- I will focus on the things on this list alone and do no other things. There is much more I want to do but this can wait for another year
- I will continue educating myself on weight, obesity, health and happiness
- I have written and published a book in 2013 that will change people’s lives, and that I will be proud to have written
- I will continue my practice of identifying my attachments and eliminating the unnecessary ones
- I am at my target weight of 185 on March 1st, 2013 and I maintain that weight +/- 4 pounds
- I will continue to perfect my eating practice to include more healthy foods and more joy in all foods I eat – including cheats
- I practice yoga regularly and have found a way to do it that I enjoy and that makes me feel stronger, more flexible and more happy
- I will remind myself daily that my core is my family, my passion for helping people, and for becoming a better person by defining my values more clearly and practicing them more perfectly
- I continue to perfect living my life in a manner that will teach my daughters by example to be strong, independent, kind and loving people
- I will practice awareness more perfectly and take in more of what life presents me
- I will continue to practice doing something every day to show my wife I love her and cherish her
- I will continue to practice gratitude for all that I have been given
- I will not waste time on ‘hobbies’ or ‘pastimes’. My time will not be frittered away in pointless organizing, or anything that can be delayed or deferred that is not part of my core
- I will work to cultivate more joy in my life and in everyone’s lives around me.
- I reduce my possessions and will enjoy the ones I have more
If this post strikes you as somewhat morbid or sad it isn’t supposed to be. It is a reminder that time is fleeting and we can’t wait around for things to change.
There is an old Latin phrase ‘Memento Mori’ which translates as ‘remember you will die’. It was said to have originated in ancient Rome: As a Roman general was parading through the streets during a victory parade, standing behind him was his slave, tasked with reminding the general that, although at his peak today, tomorrow he could fall, or — more likely — be brought down. The servant is thought to have conveyed this with the warning, “Memento mori”.
None of this is meant to depress, but to inspire.
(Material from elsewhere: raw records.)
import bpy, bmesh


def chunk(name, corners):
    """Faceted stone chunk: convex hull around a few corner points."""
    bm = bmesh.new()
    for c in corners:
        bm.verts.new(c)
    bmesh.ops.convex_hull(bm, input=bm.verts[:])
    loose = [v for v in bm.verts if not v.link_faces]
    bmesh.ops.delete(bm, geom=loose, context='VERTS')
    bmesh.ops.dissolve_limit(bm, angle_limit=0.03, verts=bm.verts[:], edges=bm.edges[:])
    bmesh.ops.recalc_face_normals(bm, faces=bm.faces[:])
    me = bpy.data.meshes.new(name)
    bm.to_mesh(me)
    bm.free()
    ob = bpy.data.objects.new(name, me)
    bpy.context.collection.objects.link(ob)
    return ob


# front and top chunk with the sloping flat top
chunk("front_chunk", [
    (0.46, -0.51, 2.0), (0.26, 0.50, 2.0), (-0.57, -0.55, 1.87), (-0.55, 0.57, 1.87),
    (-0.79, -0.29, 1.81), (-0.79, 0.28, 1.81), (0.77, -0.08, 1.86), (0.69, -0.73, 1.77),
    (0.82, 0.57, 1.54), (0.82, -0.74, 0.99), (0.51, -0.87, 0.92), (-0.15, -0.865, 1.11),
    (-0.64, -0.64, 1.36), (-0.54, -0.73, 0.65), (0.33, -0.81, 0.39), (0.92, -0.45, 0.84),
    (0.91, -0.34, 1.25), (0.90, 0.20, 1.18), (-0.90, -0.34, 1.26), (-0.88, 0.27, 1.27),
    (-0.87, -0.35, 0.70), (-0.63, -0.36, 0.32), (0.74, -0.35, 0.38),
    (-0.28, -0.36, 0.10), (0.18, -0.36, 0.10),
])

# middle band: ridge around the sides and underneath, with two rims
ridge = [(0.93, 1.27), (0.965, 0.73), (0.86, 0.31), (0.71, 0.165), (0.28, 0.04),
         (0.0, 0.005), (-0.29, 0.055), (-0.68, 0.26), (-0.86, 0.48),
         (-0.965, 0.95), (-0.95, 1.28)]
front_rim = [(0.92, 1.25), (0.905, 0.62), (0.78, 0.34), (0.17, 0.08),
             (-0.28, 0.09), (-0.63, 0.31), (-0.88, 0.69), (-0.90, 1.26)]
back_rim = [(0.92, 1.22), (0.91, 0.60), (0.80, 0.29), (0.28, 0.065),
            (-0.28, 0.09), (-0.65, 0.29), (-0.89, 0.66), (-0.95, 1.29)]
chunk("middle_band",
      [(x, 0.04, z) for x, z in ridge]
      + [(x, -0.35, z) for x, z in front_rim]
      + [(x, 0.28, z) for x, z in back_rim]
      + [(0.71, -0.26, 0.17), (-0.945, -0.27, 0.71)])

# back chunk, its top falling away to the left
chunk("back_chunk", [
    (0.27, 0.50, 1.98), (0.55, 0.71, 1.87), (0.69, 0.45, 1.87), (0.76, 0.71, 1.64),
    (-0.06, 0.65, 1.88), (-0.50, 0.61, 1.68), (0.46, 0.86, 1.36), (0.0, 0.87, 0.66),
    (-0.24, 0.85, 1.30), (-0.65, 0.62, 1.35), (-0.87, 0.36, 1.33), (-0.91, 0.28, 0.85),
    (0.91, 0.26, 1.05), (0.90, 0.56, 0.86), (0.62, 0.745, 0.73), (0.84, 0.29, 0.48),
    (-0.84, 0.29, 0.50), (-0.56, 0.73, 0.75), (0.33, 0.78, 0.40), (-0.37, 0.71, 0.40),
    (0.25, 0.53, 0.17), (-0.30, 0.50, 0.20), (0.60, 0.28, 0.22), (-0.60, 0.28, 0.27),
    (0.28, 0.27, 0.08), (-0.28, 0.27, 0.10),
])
We can’t allow our time to slip away. Enjoy the present, and if you can’t, get working on a plan to do so now.
I don’t want to sit around just waiting for oblivion.